Speaking Up: Have you ever had a great idea but hesitated to share it? Strategic thinkers aren’t afraid to speak their minds. Whether asking for a raise or pitching a project, speaking confidently can help you get noticed.

Rolling with the Punches: Work can be unpredictable. Strategic thinkers are like surfers—they ride the waves instead of fighting them. Being flexible and adapting to change can help you stay ahead of the game.

Taking Smart Risks: Every now and then, you’ll come across opportunities that seem risky. But calculated risks can lead to big rewards. Whether volunteering for a new project or applying for a promotion, taking chances can pay off.

Understanding Others: It’s not just about what you know—it’s also about understanding the people you work with. Pay attention to their emotions and motivations. Being empathetic can help you build strong relationships and work better as a team.
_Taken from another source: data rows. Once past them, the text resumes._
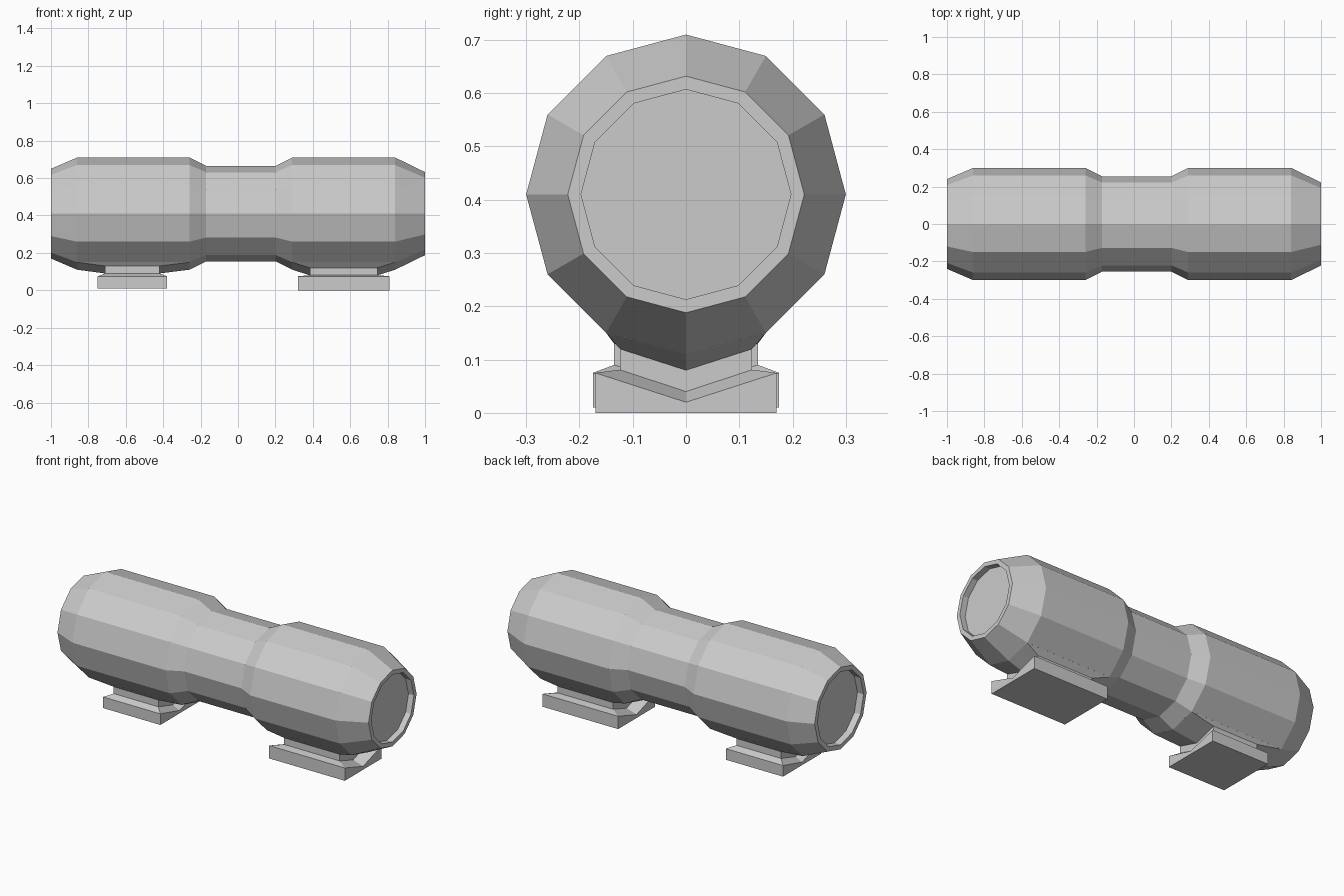
import bpy, bmesh, math

if "Cube" in bpy.data.objects:
    bpy.data.objects.remove(bpy.data.objects["Cube"])

AXIS_Z = 0.41
SIDES = 12


def make_object(name, bm):
    bmesh.ops.recalc_face_normals(bm, faces=bm.faces)
    mesh = bpy.data.meshes.new(name)
    bm.to_mesh(mesh)
    bm.free()
    ob = bpy.data.objects.new(name, mesh)
    bpy.context.collection.objects.link(ob)
    return ob


# Twelve-sided barrel with a narrow waist and recessed ends: (x, radius)
profile = [(-0.96, 0.213), (-1.0, 0.213), (-1.0, 0.24), (-0.86, 0.30),
           (-0.26, 0.30), (-0.17, 0.255), (0.20, 0.255), (0.29, 0.30),
           (0.84, 0.30), (1.0, 0.222), (1.0, 0.197), (0.965, 0.197)]
bm = bmesh.new()
rings = []
for x, r in profile:
    ring = []
    for i in range(SIDES):
        a = 2 * math.pi * i / SIDES
        ring.append(bm.verts.new((x, r * math.sin(a), AXIS_Z - r * math.cos(a))))
    rings.append(ring)
for k in range(len(rings) - 1):
    for i in range(SIDES):
        # the two lowest panels of each thick section are replaced by the feet
        if k in (3, 7) and i in (0, SIDES - 1):
            continue
        j = (i + 1) % SIDES
        bm.faces.new((rings[k][i], rings[k][j], rings[k + 1][j], rings[k + 1][i]))
bm.faces.new(rings[0])
bm.faces.new(rings[-1])
make_object("barrel", bm)


# Foot: bottom panels drawn down through V-shaped rings to a flat base
# each level: (x start, x end, half width, edge z, centre z)
def make_foot(name, levels):
    bm = bmesh.new()
    loops = []
    for x0, x1, w, ze, zc in levels:
        pts = [(x0, -w, ze), (x0, 0, zc), (x0, w, ze),
               (x1, w, ze), (x1, 0, zc), (x1, -w, ze)]
        loops.append([bm.verts.new(p) for p in pts])
    for a, b in zip(loops, loops[1:]):
        for i in range(6):
            j = (i + 1) % 6
            bm.faces.new((a[i], a[j], b[j], b[i]))
    bm.faces.new(loops[-1])
    make_object(name, bm)


make_foot("left_foot", [(-0.86, -0.26, 0.15, 0.150, 0.11),
                        (-0.71, -0.42, 0.135, 0.13, 0.09),
                        (-0.71, -0.42, 0.135, 0.09, 0.05),
                        (-0.75, -0.38, 0.175, 0.075, 0.028),
                        (-0.75, -0.38, 0.175, 0.01, 0.01)])
make_foot("right_foot", [(0.29, 0.84, 0.15, 0.150, 0.11),
                         (0.385, 0.745, 0.124, 0.12, 0.08),
                         (0.385, 0.745, 0.124, 0.081, 0.04),
                         (0.32, 0.81, 0.17, 0.075, 0.02),
                         (0.32, 0.81, 0.17, 0.0, 0.0)])
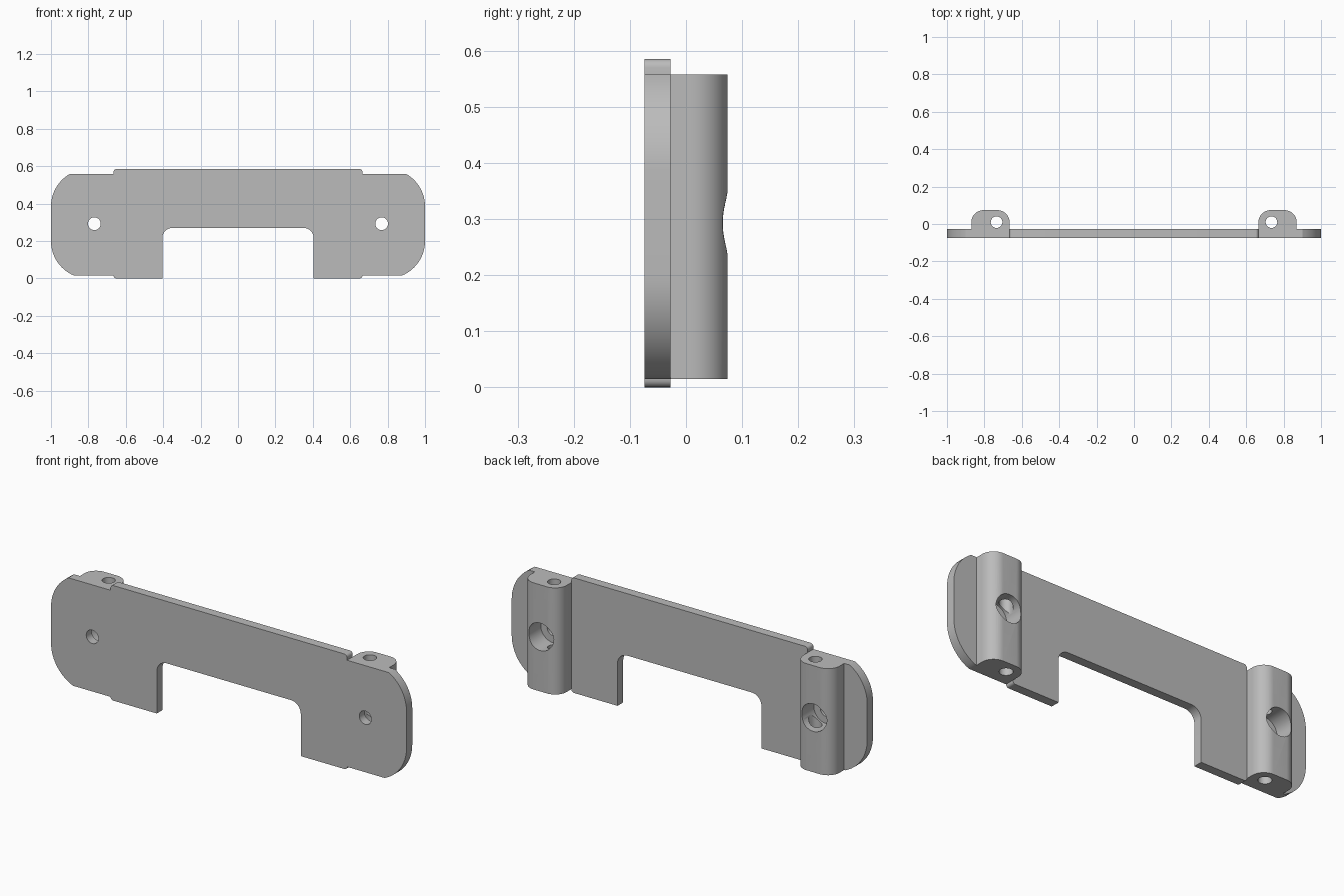
import bpy, bmesh, math
from mathutils import Matrix, Vector

cube = bpy.data.objects.get("Cube")
if cube:
    bpy.data.objects.remove(cube, do_unlink=True)

HEIGHT, LOW, HIGH = 0.585, 0.015, 0.557
FRONT, PLATE_BACK, POST_BACK = -0.074, -0.028, 0.074
MID = HEIGHT / 2

grey = bpy.data.materials.new("light grey")
grey.use_nodes = True
grey.diffuse_color = (0.5, 0.5, 0.5, 1)
grey.node_tree.nodes["Principled BSDF"].inputs["Base Color"].default_value = (0.5, 0.5, 0.5, 1)


def arc(cx, cy, r, start, end, steps=12):
    """Points on a circle between two angles in degrees."""
    angles = [math.radians(start + (end - start) * i / steps) for i in range(steps + 1)]
    return [(cx + r * math.cos(a), cy + r * math.sin(a)) for a in angles]


def add_object(name, bm):
    bmesh.ops.recalc_face_normals(bm, faces=bm.faces)
    mesh = bpy.data.meshes.new(name)
    bm.to_mesh(mesh)
    bm.free()
    mesh.materials.append(grey)
    obj = bpy.data.objects.new(name, mesh)
    bpy.context.collection.objects.link(obj)
    return obj


def prism(name, points, direction):
    """Extrude a closed outline of 3D points along a direction."""
    bm = bmesh.new()
    face = bm.faces.new([bm.verts.new(p) for p in points])
    result = bmesh.ops.extrude_face_region(bm, geom=[face], use_keep_orig=True)
    verts = [v for v in result["geom"] if isinstance(v, bmesh.types.BMVert)]
    bmesh.ops.translate(bm, vec=direction, verts=verts)
    return add_object(name, bm)


def rod(name, radius, start, end):
    """Cylinder between two points."""
    a, b = Vector(start), Vector(end)
    turn = (b - a).to_track_quat("Z", "Y").to_matrix().to_4x4()
    bm = bmesh.new()
    bmesh.ops.create_cone(bm, cap_ends=True, segments=48, radius1=radius, radius2=radius,
                          depth=(b - a).length, matrix=Matrix.Translation((a + b) / 2) @ turn)
    return add_object(name, bm)


def combine(target, other, operation):
    """Apply a boolean and discard the helper."""
    other.hide_render = True
    mod = target.modifiers.new("combine", "BOOLEAN")
    mod.operation, mod.solver, mod.object = operation, "EXACT", other
    bpy.context.view_layer.objects.active = target
    bpy.ops.object.modifier_apply(modifier=mod.name)
    bpy.data.objects.remove(other, do_unlink=True)


# Plate: right half of the outline, mirrored; big end corners are clipped by the flat edges
R = 0.2
cut_low = math.degrees(math.asin((R - LOW) / R))
cut_high = math.degrees(math.asin((HIGH - HEIGHT + R) / R))
half = arc(0.35, 0.215, 0.055, 90, 0, 8)
half += [(0.405, 0)]
half += arc(0.65, 0.015, 0.015, -90, 0, 5)
half += arc(1 - R, R, R, -cut_low, 0)
half += arc(1 - R, HEIGHT - R, R, 0, cut_high)
half += [(0.665, HIGH)]
half += arc(0.65, HEIGHT - 0.015, 0.015, 0, 90, 5)
outline = half + [(-x, z) for x, z in reversed(half)]
bracket = prism("mounting_bracket", [(x, FRONT, z) for x, z in outline],
                (0, PLATE_BACK - FRONT, 0))

# Round-backed posts
for side in (1, -1):
    r = 0.065
    section = [(0.665, -0.05), (0.87, -0.05)]
    section += arc(0.87 - r, POST_BACK - r, r, 0, 90)
    section += arc(0.665 + r, POST_BACK - r, r, 90, 180)
    post = prism("post", [(side * x, y, LOW) for x, y in section], (0, 0, HIGH - LOW))
    combine(bracket, post, "UNION")

# Screw holes with wide recesses, and a vertical bore through each post
for side in (1, -1):
    x = side * 0.768
    combine(bracket, rod("screw_hole", 0.034, (x, -0.2, MID), (x, 0.2, MID)), "DIFFERENCE")
    combine(bracket, rod("recess", 0.07, (x, -0.03, MID), (x, 0.2, MID)), "DIFFERENCE")
    bx = side * 0.735
    combine(bracket, rod("vertical_bore", 0.031, (bx, 0.01, -0.1), (bx, 0.01, 0.7)), "DIFFERENCE")

bpy.ops.object.select_all(action="DESELECT")
bracket.select_set(True)
bpy.context.view_layer.objects.active = bracket
bpy.ops.object.shade_smooth_by_angle(angle=math.radians(30))
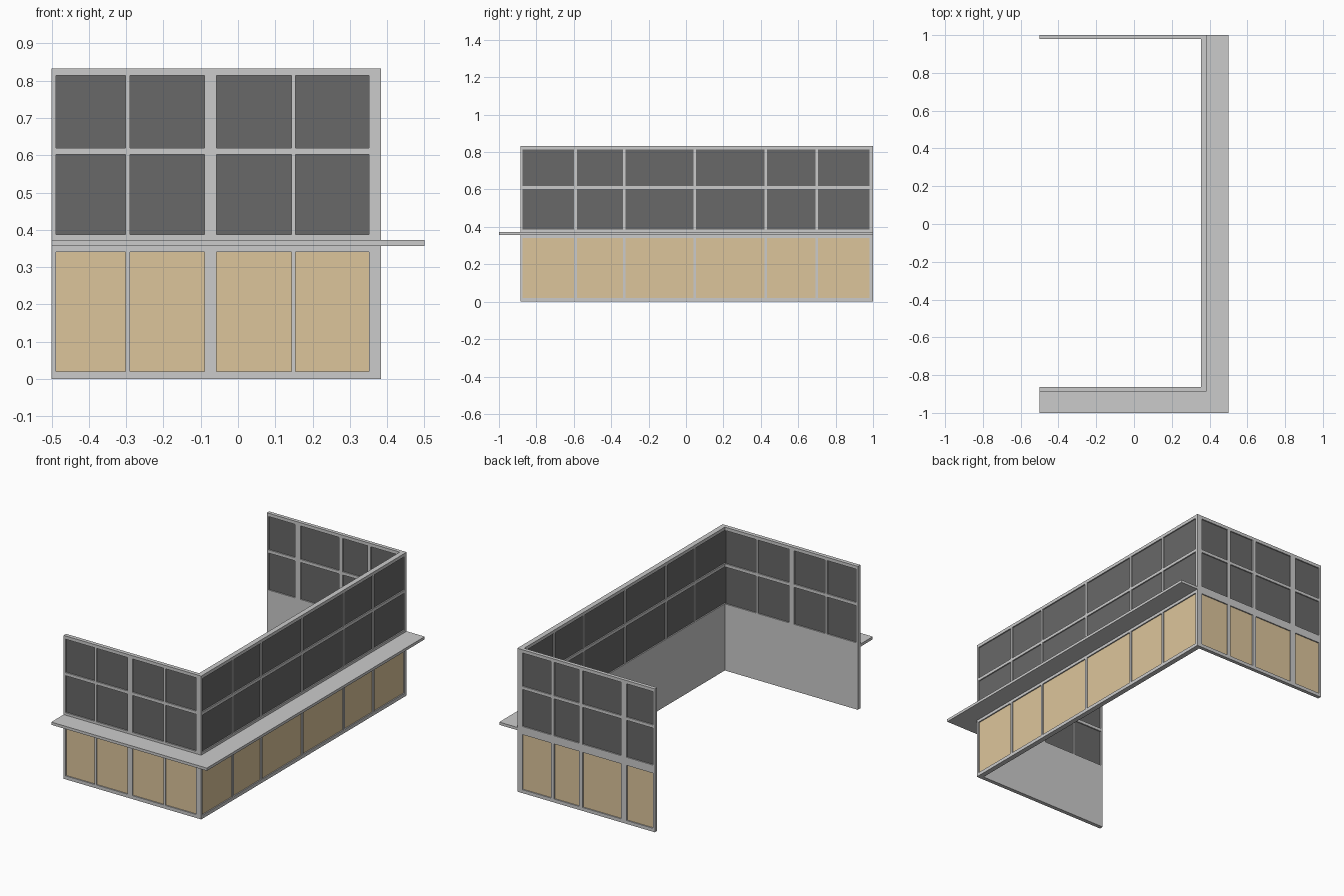
import bpy, bmesh
from mathutils import Vector

if "Cube" in bpy.data.objects:
    bpy.data.objects.remove(bpy.data.objects["Cube"])


def material(name, rgb):
    m = bpy.data.materials.new(name)
    m.diffuse_color = (*rgb, 1)
    m.use_nodes = True
    m.node_tree.nodes["Principled BSDF"].inputs["Base Color"].default_value = m.diffuse_color
    return m


TAN = material("tan_panel", (0.72, 0.56, 0.33))
GLASS = material("dark_glass", (0.14, 0.14, 0.14))

# Heights: odd-numbered bands hold the panel row and the two window rows
Z = [0, 0.02, 0.34, 0.387, 0.602, 0.62, 0.814, 0.833]
RECESS = 0.007


def finish(bm, name, mat=None):
    me = bpy.data.meshes.new(name)
    bm.to_mesh(me)
    bm.free()
    ob = bpy.data.objects.new(name, me)
    bpy.context.collection.objects.link(ob)
    if mat:
        me.materials.append(mat)
    return ob


def sheet(name, place, us, keep, layers, facing, mat=None):
    """Flat cells of the wall grid at given depths; each layer is (depth, sign)."""
    bm = bmesh.new()
    for depth, sign in layers:
        for i in range(len(us) - 1):
            for j in range(len(Z) - 1):
                if keep(i, j):
                    vs = [bm.verts.new(place(u, z, depth)) for u, z in
                          ((us[i], Z[j]), (us[i + 1], Z[j]),
                           (us[i + 1], Z[j + 1]), (us[i], Z[j + 1]))]
                    f = bm.faces.new(vs)
                    f.normal_update()
                    if f.normal.dot(facing) * sign < 0:
                        f.normal_flip()
    bmesh.ops.remove_doubles(bm, verts=bm.verts[:], dist=1e-5)
    return finish(bm, name, mat)


def wall(name, origin, along, inward, thick, us):
    o, a, n = Vector(origin), Vector(along), Vector(inward)

    def place(u, z, d):
        return o + a * u + n * d + Vector((0, 0, z))

    def hole(i, j):
        return i % 2 == 1 and j % 2 == 1

    # frame grid with openings
    frame = sheet(name + "_frame", place, us, lambda i, j: not hole(i, j),
                  [(0, 1)], -n)
    mod = frame.modifiers.new("thickness", "SOLIDIFY")
    mod.thickness = thick
    mod.offset = -1
    # recessed tan panels, with a flush grey lining inside
    sheet(name + "_lower_panels", place, us, lambda i, j: hole(i, j) and j == 1,
          [(RECESS, 1)], -n, TAN)
    sheet(name + "_lining", place, us, lambda i, j: hole(i, j) and j == 1,
          [(thick, -1)], -n)
    # window panes, recessed on both sides
    sheet(name + "_windows", place, us, lambda i, j: hole(i, j) and j > 1,
          [(RECESS, 1), (thick - RECESS, -1)], -n, GLASS)


# Three walls of the booth
wall("front_wall", (0, -0.886, 0), (1, 0, 0), (0, 1, 0), 0.023,
     [-0.5, -0.488, -0.302, -0.29, -0.09, -0.058, 0.143, 0.154, 0.352, 0.3545])
wall("right_wall", (0.384, 0, 0), (0, 1, 0), (-1, 0, 0), 0.0295,
     [-0.886, -0.873, -0.598, -0.584, -0.336, -0.324, 0.04, 0.054,
      0.42, 0.434, 0.693, 0.705, 0.982, 1.0])
wall("back_wall", (0, 1, 0), (1, 0, 0), (0, -1, 0), 0.021,
     [-0.5, -0.488, -0.318, -0.284, -0.036, -0.013, 0.148, 0.167, 0.352, 0.3545])

# L-shaped counter shelf around the front and right
bm = bmesh.new()
outline = [(-0.5, -1), (0.5, -1), (0.5, 1), (0.384, 1), (0.384, -0.886), (-0.5, -0.886)]
lower = [bm.verts.new((x, y, 0.357)) for x, y in outline]
upper = [bm.verts.new((x, y, 0.373)) for x, y in outline]
bm.faces.new(lower[::-1])
bm.faces.new(upper)
for i in range(6):
    k = (i + 1) % 6
    bm.faces.new((lower[i], lower[k], upper[k], upper[i]))
finish(bm, "counter_shelf")
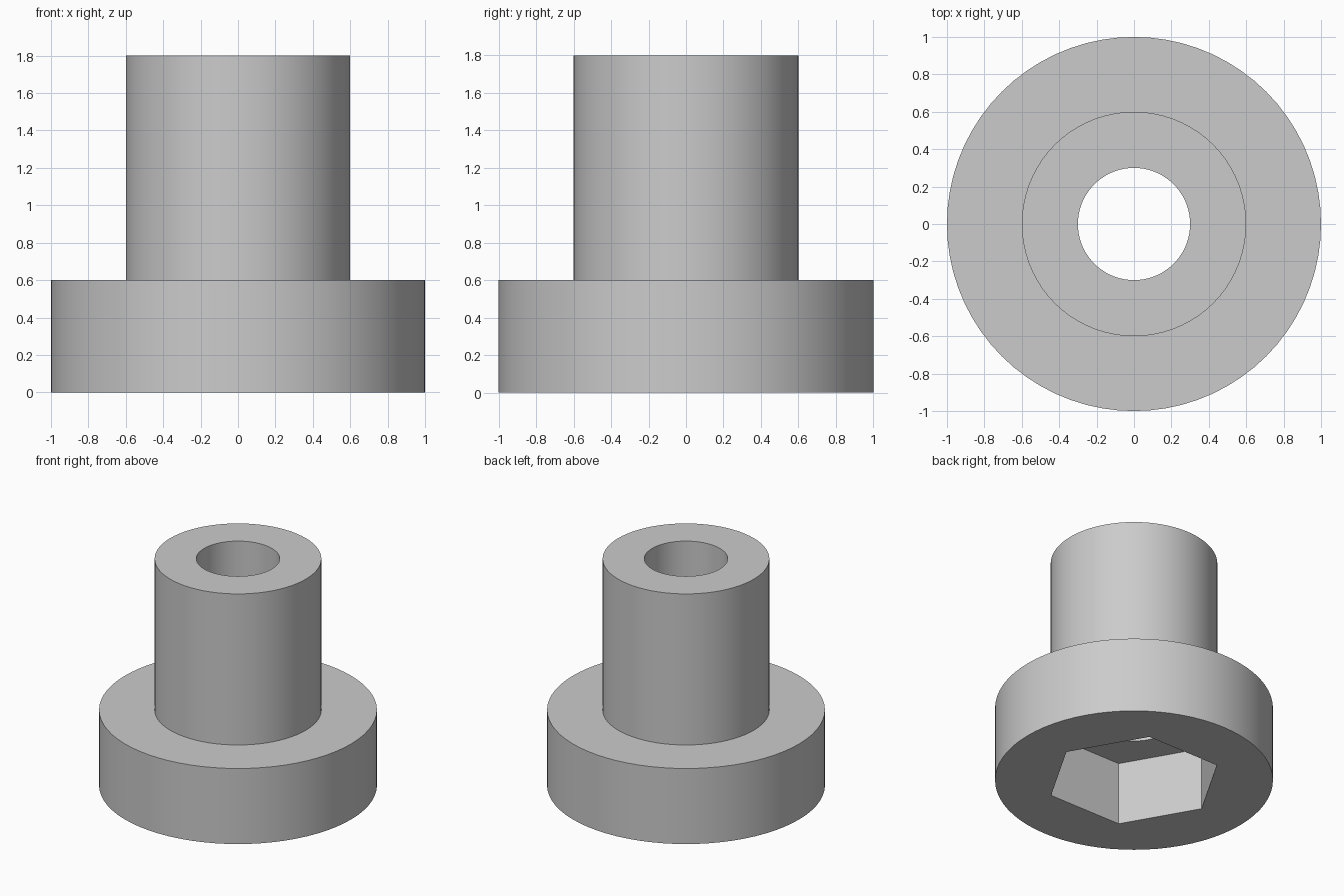
import bpy
import bmesh
from math import cos, sin, pi, radians

cube = bpy.data.objects.get("Cube")
if cube:
    bpy.data.objects.remove(cube, do_unlink=True)

SIDES = 72  # divisible by six, so the socket corners fall on vertices

# Single grey material
grey = bpy.data.materials.new("plain_grey")
grey.use_nodes = True
grey.diffuse_color = (0.6, 0.6, 0.6, 1)
grey.node_tree.nodes["Principled BSDF"].inputs["Base Color"].default_value = grey.diffuse_color


def circle(radius):
    return lambda angle: radius


def hexagon(apothem):
    return lambda angle: apothem / cos(angle % (pi / 3) - pi / 6)


def ring(bm, radius_at, z):
    angles = [2 * pi * i / SIDES + 1e-9 for i in range(SIDES)]
    return [bm.verts.new((radius_at(a) * cos(a), radius_at(a) * sin(a), z)) for a in angles]


# Closed section: bore, shaft, flange and hexagonal socket underneath
section = [
    (circle(0.3), 1.8),
    (circle(0.6), 1.8),
    (circle(0.6), 0.6),
    (circle(1.0), 0.6),
    (circle(1.0), 0.0),
    (hexagon(0.55), 0.0),
    (hexagon(0.55), 0.5),
    (circle(0.3), 0.5),
]

bm = bmesh.new()
rings = [ring(bm, shape, z) for shape, z in section]
for k, upper in enumerate(rings):
    lower = rings[(k + 1) % len(rings)]
    for i in range(SIDES):
        j = (i + 1) % SIDES
        bm.faces.new((upper[i], lower[i], lower[j], upper[j]))
bmesh.ops.recalc_face_normals(bm, faces=bm.faces)

mesh = bpy.data.meshes.new("flanged_bushing")
bm.to_mesh(mesh)
bm.free()
mesh.materials.append(grey)

bushing = bpy.data.objects.new("flanged_bushing", mesh)
bpy.context.collection.objects.link(bushing)
bpy.ops.object.select_all(action='DESELECT')
bushing.select_set(True)
bpy.context.view_layer.objects.active = bushing
bpy.ops.object.shade_smooth_by_angle(angle=radians(30))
Understanding the Dark Side of Machiavellianism

While Machiavellianism can offer strategic advantages in the workplace when wielded responsibly, its misuse can lead to detrimental outcomes for individuals and organizations. The darker side of Machiavellianism is characterized by manipulation, deceit, and exploitation of others for personal gain, often at the expense of ethical considerations and interpersonal relationships.

Individuals who exhibit high levels of Machiavellianism may engage in behaviors such as lying, backstabbing, and betrayal to further their own agendas. This can create a toxic work environment marked by distrust, resentment, and animosity among colleagues. Moreover, pursuing self-interest at any cost can damage professional reputations and undermine long-term career prospects.

In addition to interpersonal consequences, misusing Machiavellian tactics can have broader ramifications for organizations. Leaders who prioritize Machiavellian strategies may foster a culture of fear and intimidation, stifling creativity, collaboration, and innovation. Furthermore, unethical practices driven by Machiavellian motives can erode trust with stakeholders, tarnish brand reputation, and lead to legal and regulatory repercussions.

Research has shown that organizations characterized by high levels of Machiavellianism are more prone to dysfunctional behaviors, such as workplace bullying, harassment, and unethical decision-making. These behaviors harm employee morale and well-being and compromise organizational performance and sustainability in the long run.

In conclusion, while Machiavellianism can be a double-edged sword in the workplace, its misuse poses significant risks and consequences for individuals and organizations. Individuals must recognize the ethical boundaries of Machiavellian behavior and prioritize integrity, transparency, and empathy in their professional interactions. By fostering a culture of trust, respect, and collaboration, organizations can mitigate the negative impacts of Machiavellianism and cultivate a healthier and more sustainable work environment for all.

Academic References

Christie, R., & Geis, F. L. (1970). “Studies in Machiavellianism.” Academic Press.

Dahling, J. J., Whitaker, B. G., & Levy, P. E. (2009). “The development and validation of a new Machiavellianism scale.” Journal of Management, 35(2), 219-257.

Wisse, B., & Sleebos, E. (2016). “When the dark ones gain power: Perceived position power strengthens the effect of supervisor Machiavellianism on abusive supervision in work teams.” Journal of Business Ethics, 137(2), 415-429.

Kiazad, K., Restubog, S. L. D., Zagenczyk, T. J., Kiewitz, C., & Tang, R. L. (2010). “In pursuit of power: The role of authoritarian leadership in the relationship between supervisors’ Machiavellianism and subordinates’ perceptions of abusive supervisory behavior.” Journal of Research in Personality, 44(4), 512-519.

Jonason, P. K., Lyons, M., Bethell, E. J., & Ross, R. (2012). “Different routes to limited empathy in the sexes: Examining the links between the Dark Triad and empathy.” Personality and Individual Differences, 52(5), 571-575.